======== INPUT DATA
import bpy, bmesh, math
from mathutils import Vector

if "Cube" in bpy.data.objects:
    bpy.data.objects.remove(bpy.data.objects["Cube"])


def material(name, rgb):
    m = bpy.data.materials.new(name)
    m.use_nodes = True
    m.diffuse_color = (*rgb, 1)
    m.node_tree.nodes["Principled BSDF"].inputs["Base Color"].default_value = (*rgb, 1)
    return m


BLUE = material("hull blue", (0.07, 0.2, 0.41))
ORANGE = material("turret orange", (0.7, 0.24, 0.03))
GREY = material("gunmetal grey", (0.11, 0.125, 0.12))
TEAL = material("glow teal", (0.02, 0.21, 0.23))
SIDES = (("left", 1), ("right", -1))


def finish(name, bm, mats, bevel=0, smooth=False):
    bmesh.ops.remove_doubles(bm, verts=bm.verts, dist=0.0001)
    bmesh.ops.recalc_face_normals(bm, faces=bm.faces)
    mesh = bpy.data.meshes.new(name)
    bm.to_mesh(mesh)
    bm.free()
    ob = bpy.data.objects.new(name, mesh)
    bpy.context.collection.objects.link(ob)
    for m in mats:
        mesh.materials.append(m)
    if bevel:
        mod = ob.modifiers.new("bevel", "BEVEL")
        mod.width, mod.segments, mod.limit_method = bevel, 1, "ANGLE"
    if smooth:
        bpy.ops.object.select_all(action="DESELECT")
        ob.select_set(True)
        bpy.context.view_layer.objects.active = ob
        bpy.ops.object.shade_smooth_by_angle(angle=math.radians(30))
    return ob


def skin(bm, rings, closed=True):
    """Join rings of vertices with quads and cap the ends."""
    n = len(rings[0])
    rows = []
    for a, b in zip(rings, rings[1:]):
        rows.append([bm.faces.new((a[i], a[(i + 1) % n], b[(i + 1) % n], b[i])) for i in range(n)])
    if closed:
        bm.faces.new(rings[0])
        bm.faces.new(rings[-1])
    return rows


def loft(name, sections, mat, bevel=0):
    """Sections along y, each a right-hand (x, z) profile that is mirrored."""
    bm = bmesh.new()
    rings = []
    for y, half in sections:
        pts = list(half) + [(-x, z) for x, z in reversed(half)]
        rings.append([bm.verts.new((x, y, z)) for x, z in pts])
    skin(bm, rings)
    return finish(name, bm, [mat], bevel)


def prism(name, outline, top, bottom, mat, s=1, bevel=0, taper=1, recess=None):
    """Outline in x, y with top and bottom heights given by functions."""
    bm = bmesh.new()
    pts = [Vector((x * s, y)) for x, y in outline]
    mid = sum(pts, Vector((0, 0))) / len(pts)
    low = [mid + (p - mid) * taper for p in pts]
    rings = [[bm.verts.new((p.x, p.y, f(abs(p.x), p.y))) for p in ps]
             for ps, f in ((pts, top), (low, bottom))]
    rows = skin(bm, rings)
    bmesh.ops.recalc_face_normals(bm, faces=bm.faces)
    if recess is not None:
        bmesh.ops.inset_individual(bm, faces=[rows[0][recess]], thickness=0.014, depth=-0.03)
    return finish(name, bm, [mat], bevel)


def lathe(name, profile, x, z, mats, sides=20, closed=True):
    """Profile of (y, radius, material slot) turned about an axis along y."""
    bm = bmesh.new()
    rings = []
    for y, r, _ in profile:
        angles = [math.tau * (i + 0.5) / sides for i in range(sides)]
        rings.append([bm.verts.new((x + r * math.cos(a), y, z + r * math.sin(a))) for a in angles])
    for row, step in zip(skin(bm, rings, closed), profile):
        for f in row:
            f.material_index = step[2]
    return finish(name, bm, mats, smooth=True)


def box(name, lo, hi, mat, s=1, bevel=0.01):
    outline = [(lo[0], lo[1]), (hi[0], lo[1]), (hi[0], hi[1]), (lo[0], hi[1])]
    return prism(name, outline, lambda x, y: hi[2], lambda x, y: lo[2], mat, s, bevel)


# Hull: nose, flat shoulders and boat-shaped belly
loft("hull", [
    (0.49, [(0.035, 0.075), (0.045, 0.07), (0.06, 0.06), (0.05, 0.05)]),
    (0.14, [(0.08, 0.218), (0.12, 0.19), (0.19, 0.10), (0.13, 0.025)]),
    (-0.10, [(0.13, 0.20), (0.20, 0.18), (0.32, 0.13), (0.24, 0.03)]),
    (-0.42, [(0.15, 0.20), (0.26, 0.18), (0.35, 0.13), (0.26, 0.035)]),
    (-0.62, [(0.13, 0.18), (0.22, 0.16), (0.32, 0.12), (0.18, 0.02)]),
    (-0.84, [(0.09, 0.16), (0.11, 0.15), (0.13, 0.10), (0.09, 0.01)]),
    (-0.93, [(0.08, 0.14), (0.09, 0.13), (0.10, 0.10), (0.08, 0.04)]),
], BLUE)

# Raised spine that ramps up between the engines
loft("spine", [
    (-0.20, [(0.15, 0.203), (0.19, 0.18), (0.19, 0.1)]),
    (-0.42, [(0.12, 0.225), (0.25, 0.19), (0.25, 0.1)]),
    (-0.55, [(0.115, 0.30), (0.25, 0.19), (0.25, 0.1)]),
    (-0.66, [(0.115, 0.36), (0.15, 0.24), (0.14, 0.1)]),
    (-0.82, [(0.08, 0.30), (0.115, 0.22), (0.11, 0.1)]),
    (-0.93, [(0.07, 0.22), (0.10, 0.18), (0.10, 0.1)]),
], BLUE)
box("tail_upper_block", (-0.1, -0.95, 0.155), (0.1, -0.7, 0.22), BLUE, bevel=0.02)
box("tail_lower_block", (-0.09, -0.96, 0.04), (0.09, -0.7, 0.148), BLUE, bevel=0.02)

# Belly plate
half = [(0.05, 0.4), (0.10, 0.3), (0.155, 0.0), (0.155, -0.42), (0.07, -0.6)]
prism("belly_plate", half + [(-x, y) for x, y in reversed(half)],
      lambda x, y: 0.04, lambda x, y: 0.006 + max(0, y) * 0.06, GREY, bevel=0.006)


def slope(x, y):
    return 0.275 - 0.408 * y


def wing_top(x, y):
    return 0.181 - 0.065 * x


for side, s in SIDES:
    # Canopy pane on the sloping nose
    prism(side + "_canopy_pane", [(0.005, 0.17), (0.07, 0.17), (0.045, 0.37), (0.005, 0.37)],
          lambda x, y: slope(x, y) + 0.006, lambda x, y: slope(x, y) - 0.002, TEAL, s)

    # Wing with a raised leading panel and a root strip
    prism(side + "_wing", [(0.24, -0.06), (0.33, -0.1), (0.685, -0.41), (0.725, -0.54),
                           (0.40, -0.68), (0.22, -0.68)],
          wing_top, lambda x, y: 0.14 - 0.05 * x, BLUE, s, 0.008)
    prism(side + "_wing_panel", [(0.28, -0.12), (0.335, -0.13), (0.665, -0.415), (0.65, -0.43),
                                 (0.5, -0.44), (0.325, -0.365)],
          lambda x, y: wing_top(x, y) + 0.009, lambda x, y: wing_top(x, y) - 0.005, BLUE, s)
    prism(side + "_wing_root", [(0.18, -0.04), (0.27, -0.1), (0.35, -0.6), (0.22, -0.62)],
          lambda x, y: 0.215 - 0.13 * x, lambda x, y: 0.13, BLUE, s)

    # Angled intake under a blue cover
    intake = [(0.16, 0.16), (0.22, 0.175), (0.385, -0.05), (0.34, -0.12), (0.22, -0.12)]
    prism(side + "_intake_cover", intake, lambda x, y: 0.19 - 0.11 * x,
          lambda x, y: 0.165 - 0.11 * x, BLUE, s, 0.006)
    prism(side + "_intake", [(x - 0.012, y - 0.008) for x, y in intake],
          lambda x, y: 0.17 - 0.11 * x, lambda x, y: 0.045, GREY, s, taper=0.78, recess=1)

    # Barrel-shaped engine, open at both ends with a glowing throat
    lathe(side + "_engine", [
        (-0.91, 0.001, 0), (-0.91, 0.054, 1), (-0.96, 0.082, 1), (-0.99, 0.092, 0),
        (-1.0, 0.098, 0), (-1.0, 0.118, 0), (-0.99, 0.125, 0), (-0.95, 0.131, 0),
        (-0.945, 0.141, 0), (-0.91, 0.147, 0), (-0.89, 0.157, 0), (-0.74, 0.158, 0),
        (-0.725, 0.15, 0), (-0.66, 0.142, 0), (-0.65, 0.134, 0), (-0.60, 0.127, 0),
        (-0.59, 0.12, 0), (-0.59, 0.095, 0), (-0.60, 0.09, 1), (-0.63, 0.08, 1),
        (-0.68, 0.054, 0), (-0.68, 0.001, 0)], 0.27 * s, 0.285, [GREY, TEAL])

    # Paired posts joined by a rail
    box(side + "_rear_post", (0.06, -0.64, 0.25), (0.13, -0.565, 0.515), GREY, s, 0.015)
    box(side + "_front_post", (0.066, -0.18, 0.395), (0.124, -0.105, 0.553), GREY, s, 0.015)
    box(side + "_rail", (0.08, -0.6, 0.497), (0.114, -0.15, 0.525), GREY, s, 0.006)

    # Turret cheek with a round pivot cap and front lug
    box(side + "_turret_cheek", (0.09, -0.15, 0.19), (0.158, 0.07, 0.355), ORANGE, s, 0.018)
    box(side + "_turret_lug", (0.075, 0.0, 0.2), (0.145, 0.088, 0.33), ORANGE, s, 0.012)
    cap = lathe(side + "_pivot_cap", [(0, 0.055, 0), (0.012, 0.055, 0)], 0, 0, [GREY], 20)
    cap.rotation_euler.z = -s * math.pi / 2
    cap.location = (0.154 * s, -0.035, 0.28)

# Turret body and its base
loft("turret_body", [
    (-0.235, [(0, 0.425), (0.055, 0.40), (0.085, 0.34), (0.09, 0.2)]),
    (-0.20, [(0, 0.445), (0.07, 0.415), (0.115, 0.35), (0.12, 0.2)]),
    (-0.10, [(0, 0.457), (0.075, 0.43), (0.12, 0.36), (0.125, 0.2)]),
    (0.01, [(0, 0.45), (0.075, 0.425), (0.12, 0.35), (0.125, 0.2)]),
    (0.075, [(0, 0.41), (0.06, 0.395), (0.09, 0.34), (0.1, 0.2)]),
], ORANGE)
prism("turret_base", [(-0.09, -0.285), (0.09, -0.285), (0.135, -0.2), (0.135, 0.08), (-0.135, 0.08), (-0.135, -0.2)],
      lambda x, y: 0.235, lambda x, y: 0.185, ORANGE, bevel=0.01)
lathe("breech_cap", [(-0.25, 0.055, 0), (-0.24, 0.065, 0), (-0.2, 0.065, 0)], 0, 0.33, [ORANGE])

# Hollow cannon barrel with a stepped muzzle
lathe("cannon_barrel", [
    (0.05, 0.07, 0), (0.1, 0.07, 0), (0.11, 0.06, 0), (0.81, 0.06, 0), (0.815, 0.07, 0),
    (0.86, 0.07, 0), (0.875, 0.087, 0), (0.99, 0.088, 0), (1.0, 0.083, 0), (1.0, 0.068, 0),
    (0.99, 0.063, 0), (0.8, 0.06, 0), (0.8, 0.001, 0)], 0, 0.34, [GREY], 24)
================
======== INPUT DATA
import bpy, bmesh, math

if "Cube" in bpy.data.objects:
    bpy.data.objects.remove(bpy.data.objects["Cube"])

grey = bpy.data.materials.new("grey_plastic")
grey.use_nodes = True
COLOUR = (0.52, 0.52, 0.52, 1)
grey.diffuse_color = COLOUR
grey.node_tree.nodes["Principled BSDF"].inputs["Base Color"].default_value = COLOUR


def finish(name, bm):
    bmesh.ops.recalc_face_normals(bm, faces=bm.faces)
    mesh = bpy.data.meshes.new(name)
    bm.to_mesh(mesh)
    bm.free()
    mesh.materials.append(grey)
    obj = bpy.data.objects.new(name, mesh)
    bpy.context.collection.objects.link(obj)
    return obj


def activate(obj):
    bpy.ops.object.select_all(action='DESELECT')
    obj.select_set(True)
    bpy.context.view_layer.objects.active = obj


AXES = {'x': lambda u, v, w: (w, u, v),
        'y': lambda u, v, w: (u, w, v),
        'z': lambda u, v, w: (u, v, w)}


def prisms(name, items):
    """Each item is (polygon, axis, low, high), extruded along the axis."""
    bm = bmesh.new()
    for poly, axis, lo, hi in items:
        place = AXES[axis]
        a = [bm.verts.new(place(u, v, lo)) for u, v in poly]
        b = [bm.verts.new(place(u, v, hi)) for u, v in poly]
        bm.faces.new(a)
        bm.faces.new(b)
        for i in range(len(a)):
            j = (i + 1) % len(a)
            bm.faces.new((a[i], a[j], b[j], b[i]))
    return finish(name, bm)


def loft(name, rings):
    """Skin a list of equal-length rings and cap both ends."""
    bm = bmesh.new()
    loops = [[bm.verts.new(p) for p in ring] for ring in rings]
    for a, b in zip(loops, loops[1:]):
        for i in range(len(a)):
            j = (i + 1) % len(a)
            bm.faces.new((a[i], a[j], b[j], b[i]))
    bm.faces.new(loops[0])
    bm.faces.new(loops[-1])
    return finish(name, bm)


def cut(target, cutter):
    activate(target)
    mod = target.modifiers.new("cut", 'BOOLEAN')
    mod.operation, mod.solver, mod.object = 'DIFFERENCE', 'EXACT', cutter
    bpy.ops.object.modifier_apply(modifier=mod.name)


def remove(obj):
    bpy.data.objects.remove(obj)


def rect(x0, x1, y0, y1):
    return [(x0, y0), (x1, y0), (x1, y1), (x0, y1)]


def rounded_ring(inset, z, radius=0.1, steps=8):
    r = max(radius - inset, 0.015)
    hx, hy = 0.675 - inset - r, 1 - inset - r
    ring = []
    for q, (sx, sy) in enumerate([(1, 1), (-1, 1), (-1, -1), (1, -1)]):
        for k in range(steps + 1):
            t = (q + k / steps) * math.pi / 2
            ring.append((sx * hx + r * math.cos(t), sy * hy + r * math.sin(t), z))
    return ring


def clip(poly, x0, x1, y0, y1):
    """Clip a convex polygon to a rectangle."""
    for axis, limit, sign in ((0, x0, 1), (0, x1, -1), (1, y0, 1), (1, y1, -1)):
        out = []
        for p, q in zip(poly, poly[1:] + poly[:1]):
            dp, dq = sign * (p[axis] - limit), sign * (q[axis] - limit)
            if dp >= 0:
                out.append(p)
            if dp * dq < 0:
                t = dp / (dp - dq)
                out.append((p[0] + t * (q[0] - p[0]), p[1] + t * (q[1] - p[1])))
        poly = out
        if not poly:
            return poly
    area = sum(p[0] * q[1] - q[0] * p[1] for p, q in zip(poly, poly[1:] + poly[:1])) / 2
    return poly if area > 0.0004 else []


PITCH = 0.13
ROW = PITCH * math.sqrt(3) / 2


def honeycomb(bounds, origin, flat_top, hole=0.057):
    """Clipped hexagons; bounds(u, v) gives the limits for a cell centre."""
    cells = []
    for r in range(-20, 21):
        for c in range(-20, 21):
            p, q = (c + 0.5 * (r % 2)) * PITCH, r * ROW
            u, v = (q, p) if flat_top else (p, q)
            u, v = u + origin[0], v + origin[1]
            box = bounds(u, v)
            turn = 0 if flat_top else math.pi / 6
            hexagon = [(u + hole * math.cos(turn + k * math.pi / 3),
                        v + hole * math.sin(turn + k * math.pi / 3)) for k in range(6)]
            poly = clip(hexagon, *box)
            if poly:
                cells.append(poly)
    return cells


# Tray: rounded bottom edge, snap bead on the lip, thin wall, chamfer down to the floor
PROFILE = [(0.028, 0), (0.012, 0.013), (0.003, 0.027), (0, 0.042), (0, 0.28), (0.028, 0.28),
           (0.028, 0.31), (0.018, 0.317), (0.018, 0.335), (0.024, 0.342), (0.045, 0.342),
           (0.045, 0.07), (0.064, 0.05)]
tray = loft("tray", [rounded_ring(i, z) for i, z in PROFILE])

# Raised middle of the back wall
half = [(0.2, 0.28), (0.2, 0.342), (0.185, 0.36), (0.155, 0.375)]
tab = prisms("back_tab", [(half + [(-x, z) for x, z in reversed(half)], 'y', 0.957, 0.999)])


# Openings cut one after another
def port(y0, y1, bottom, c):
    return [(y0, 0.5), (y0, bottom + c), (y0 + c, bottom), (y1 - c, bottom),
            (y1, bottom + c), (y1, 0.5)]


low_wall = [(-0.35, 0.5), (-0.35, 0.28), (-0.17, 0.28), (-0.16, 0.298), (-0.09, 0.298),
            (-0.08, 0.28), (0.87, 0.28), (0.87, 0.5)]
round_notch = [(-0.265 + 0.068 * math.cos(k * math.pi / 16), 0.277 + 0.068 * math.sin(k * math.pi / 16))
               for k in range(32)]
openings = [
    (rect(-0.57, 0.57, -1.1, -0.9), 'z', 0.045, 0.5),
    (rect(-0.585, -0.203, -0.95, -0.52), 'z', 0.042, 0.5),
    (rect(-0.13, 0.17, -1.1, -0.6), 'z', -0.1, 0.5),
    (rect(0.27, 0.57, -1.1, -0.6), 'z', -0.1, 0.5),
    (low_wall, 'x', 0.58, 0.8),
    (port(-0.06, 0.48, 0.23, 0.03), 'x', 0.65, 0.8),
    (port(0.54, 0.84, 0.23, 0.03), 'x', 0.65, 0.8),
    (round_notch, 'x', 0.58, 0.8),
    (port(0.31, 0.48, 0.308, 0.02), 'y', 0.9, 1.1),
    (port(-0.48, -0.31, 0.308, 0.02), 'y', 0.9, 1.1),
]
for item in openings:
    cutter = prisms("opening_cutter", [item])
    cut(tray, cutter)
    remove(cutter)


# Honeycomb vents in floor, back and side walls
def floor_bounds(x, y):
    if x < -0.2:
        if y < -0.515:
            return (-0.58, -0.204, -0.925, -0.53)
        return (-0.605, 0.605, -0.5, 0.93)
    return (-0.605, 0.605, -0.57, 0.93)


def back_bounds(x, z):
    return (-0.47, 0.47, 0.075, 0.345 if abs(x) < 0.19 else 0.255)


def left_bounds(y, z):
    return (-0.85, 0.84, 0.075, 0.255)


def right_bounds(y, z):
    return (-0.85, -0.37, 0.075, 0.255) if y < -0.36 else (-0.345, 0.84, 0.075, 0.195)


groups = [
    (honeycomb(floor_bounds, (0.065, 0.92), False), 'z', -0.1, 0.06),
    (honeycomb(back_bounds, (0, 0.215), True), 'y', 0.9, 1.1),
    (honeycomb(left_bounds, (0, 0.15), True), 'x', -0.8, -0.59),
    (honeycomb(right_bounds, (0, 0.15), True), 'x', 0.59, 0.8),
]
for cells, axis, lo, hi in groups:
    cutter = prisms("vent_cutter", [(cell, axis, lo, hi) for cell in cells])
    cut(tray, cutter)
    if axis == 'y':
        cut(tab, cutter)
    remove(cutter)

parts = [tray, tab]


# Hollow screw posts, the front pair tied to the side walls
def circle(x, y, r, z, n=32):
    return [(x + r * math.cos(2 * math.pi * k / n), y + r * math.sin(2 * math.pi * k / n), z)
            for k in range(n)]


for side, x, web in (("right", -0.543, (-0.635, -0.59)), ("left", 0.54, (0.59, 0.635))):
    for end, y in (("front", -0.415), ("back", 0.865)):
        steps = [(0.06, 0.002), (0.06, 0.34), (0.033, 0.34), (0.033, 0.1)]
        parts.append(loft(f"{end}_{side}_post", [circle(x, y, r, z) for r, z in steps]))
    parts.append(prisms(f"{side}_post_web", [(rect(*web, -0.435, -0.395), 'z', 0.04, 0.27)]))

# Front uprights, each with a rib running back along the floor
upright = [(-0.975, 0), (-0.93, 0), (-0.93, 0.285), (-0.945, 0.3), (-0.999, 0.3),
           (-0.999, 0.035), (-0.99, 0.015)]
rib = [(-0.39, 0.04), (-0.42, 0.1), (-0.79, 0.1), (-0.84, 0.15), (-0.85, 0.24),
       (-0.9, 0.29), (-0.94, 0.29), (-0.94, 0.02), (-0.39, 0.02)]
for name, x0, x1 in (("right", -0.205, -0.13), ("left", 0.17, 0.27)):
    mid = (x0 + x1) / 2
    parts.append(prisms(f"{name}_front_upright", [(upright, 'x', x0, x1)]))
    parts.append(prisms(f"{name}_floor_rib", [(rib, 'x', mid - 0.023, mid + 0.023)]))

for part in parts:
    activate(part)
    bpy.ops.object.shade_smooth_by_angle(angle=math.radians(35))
================
======== INPUT DATA
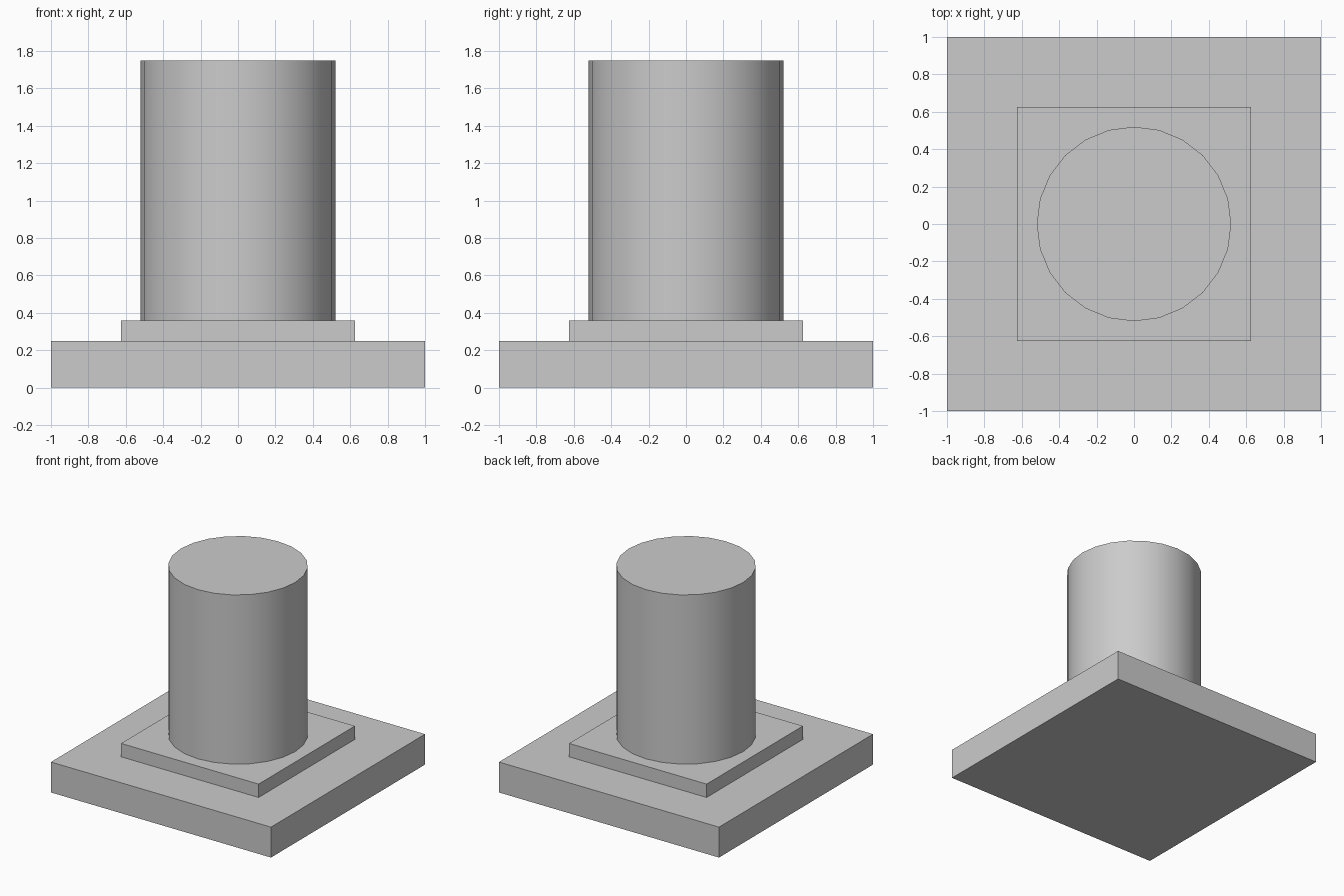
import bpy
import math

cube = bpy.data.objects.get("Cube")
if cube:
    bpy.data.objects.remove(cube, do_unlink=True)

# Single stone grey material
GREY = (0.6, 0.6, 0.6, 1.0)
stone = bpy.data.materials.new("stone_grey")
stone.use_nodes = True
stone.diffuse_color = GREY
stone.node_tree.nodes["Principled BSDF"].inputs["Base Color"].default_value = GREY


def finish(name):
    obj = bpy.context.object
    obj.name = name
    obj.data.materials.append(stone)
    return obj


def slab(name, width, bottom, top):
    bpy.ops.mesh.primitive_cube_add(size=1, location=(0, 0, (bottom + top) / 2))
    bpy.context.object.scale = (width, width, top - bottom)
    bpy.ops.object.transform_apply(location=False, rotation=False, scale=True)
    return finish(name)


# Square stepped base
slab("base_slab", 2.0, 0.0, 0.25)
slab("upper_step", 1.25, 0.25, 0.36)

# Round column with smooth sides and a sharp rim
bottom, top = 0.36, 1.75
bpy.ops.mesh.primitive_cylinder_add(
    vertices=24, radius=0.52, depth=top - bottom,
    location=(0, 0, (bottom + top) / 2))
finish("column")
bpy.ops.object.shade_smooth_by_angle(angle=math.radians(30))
================
* TO DO:
Reproduce exactly the section above that begins at the line containing "with top and" and ends at the line containing "hi[1]), (lo[0], hi[1])]", leaving out all other lines.

* ANSWER BOX:
    """Outline in x, y with top and bottom heights given by functions."""
    bm = bmesh.new()
    pts = [Vector((x * s, y)) for x, y in outline]
    mid = sum(pts, Vector((0, 0))) / len(pts)
    low = [mid + (p - mid) * taper for p in pts]
    rings = [[bm.verts.new((p.x, p.y, f(abs(p.x), p.y))) for p in ps]
             for ps, f in ((pts, top), (low, bottom))]
    rows = skin(bm, rings)
    bmesh.ops.recalc_face_normals(bm, faces=bm.faces)
    if recess is not None:
        bmesh.ops.inset_individual(bm, faces=[rows[0][recess]], thickness=0.014, depth=-0.03)
    return finish(name, bm, [mat], bevel)


def lathe(name, profile, x, z, mats, sides=20, closed=True):
    """Profile of (y, radius, material slot) turned about an axis along y."""
    bm = bmesh.new()
    rings = []
    for y, r, _ in profile:
        angles = [math.tau * (i + 0.5) / sides for i in range(sides)]
        rings.append([bm.verts.new((x + r * math.cos(a), y, z + r * math.sin(a))) for a in angles])
    for row, step in zip(skin(bm, rings, closed), profile):
        for f in row:
            f.material_index = step[2]
    return finish(name, bm, mats, smooth=True)


def box(name, lo, hi, mat, s=1, bevel=0.01):
    outline = [(lo[0], lo[1]), (hi[0], lo[1]), (hi[0], hi[1]), (lo[0], hi[1])]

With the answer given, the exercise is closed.